(Plain-text document sources)
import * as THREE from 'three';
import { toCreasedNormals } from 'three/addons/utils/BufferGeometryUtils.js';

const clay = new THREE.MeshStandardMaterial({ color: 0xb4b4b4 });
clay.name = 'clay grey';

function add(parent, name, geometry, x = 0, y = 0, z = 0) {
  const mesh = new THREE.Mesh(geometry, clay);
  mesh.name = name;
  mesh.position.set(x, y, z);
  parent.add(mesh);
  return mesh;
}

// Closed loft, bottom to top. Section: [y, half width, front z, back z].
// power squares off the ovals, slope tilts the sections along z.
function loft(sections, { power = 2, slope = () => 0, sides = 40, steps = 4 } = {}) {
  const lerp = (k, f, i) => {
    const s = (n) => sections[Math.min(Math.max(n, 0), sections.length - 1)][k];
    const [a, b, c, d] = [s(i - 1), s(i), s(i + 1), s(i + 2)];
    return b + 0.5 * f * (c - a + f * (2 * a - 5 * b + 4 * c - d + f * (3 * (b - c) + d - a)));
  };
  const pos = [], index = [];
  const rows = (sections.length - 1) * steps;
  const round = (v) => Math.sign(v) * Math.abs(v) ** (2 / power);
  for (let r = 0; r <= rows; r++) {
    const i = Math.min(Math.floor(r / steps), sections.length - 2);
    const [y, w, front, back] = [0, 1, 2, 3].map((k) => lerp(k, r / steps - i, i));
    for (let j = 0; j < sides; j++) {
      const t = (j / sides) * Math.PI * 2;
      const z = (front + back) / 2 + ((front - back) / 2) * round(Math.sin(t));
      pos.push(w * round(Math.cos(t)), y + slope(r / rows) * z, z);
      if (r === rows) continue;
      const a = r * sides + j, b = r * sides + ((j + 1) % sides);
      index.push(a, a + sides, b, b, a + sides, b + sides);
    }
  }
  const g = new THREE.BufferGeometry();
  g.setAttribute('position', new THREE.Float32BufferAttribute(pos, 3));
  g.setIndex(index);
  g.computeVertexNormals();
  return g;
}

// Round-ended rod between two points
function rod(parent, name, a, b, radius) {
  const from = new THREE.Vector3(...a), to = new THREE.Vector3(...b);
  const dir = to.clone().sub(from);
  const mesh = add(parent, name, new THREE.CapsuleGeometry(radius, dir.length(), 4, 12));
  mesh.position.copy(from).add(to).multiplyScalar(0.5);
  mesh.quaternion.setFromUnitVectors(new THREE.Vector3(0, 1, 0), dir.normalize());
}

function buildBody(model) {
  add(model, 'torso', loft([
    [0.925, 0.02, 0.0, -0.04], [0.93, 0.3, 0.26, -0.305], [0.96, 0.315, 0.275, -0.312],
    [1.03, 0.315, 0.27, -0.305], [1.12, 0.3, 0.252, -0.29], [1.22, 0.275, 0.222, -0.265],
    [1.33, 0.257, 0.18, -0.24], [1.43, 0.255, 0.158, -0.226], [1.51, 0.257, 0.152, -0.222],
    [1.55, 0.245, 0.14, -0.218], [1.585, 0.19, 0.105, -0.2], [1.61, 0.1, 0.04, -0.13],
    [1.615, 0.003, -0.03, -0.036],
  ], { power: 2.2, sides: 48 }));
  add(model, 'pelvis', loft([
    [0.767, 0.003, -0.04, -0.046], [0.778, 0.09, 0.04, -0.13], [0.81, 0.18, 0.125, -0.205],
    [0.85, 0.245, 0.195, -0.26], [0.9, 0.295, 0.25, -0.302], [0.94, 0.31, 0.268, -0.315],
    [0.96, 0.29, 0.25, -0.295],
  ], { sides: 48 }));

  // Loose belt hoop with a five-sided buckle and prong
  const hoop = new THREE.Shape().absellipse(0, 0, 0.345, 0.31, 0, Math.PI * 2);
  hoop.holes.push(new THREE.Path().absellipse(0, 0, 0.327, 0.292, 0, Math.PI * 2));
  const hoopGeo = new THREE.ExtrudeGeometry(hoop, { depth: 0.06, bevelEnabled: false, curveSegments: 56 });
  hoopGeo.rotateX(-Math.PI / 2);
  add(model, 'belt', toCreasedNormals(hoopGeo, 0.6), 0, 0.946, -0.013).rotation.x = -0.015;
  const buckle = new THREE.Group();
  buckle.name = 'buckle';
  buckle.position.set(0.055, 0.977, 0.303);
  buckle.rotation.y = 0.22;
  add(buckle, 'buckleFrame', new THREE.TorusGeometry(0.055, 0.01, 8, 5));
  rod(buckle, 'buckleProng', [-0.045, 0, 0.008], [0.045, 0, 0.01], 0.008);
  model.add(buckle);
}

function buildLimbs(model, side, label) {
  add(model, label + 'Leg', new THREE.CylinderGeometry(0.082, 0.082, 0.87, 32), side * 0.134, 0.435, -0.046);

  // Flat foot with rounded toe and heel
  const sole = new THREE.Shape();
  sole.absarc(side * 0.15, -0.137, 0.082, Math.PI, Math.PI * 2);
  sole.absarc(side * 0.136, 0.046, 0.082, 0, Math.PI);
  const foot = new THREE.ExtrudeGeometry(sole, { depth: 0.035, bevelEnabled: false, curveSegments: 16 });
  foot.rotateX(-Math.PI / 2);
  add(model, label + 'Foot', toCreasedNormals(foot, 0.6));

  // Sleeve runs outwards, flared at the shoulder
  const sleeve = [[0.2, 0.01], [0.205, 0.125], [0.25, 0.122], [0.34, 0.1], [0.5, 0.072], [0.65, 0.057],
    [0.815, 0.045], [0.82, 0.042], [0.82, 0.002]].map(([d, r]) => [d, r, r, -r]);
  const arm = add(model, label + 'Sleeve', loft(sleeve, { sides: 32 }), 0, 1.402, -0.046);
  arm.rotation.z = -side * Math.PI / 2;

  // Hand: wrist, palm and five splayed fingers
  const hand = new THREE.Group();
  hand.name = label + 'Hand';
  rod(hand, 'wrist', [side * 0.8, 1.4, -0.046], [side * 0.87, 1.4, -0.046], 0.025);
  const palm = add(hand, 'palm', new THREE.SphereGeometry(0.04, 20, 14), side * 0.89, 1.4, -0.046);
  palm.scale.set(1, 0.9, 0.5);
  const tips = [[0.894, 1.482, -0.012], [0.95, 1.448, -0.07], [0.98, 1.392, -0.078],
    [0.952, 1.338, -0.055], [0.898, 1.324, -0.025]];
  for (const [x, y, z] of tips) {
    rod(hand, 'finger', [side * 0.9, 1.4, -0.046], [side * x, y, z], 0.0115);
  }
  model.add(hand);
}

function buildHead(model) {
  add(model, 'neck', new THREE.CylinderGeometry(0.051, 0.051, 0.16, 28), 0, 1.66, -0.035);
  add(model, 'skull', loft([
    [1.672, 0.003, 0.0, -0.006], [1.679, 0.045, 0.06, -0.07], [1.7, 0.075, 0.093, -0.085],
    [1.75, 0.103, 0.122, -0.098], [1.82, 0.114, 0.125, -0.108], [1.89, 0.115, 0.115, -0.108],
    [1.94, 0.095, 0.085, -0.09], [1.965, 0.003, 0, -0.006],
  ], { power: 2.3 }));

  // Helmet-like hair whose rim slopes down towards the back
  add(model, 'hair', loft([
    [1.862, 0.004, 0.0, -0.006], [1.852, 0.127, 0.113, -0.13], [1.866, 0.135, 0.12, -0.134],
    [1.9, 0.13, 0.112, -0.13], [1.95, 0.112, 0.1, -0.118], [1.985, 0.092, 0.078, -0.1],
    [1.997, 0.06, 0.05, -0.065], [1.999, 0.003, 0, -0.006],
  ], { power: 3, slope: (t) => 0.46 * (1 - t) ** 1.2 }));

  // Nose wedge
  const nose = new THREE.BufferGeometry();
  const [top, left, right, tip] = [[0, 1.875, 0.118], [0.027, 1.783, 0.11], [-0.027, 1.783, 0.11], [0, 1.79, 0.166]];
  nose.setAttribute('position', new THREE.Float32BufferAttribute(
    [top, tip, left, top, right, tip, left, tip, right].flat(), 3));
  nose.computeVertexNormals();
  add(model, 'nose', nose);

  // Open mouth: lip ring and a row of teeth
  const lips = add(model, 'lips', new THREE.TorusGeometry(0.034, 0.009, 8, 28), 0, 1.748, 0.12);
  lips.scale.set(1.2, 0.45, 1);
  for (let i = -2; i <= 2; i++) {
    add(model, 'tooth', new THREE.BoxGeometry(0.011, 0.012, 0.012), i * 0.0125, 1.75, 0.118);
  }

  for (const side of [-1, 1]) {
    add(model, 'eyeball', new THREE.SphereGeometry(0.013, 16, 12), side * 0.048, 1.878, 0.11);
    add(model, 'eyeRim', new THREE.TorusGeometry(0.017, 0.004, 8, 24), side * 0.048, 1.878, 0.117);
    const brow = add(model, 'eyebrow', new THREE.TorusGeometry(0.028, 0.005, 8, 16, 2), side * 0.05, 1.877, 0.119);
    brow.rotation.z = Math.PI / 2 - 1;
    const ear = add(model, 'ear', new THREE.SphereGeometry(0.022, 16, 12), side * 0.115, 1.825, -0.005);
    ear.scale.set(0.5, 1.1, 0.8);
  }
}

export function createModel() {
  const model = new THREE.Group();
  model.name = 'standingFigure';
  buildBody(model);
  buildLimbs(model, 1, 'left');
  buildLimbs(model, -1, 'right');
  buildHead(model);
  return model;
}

- Work to be completed -
Find the line with "sections along z." in the entries above. Retype it and each line after it, exactly, through the line with "function rod(parent, name, a, b, radius)", and stop there.

- Output of the task -
// power squares off the ovals, slope tilts the sections along z.
function loft(sections, { power = 2, slope = () => 0, sides = 40, steps = 4 } = {}) {
  const lerp = (k, f, i) => {
    const s = (n) => sections[Math.min(Math.max(n, 0), sections.length - 1)][k];
    const [a, b, c, d] = [s(i - 1), s(i), s(i + 1), s(i + 2)];
    return b + 0.5 * f * (c - a + f * (2 * a - 5 * b + 4 * c - d + f * (3 * (b - c) + d - a)));
  };
  const pos = [], index = [];
  const rows = (sections.length - 1) * steps;
  const round = (v) => Math.sign(v) * Math.abs(v) ** (2 / power);
  for (let r = 0; r <= rows; r++) {
    const i = Math.min(Math.floor(r / steps), sections.length - 2);
    const [y, w, front, back] = [0, 1, 2, 3].map((k) => lerp(k, r / steps - i, i));
    for (let j = 0; j < sides; j++) {
      const t = (j / sides) * Math.PI * 2;
      const z = (front + back) / 2 + ((front - back) / 2) * round(Math.sin(t));
      pos.push(w * round(Math.cos(t)), y + slope(r / rows) * z, z);
      if (r === rows) continue;
      const a = r * sides + j, b = r * sides + ((j + 1) % sides);
      index.push(a, a + sides, b, b, a + sides, b + sides);
    }
  }
  const g = new THREE.BufferGeometry();
  g.setAttribute('position', new THREE.Float32BufferAttribute(pos, 3));
  g.setIndex(index);
  g.computeVertexNormals();
  return g;
}

// Round-ended rod between two points
function rod(parent, name, a, b, radius) {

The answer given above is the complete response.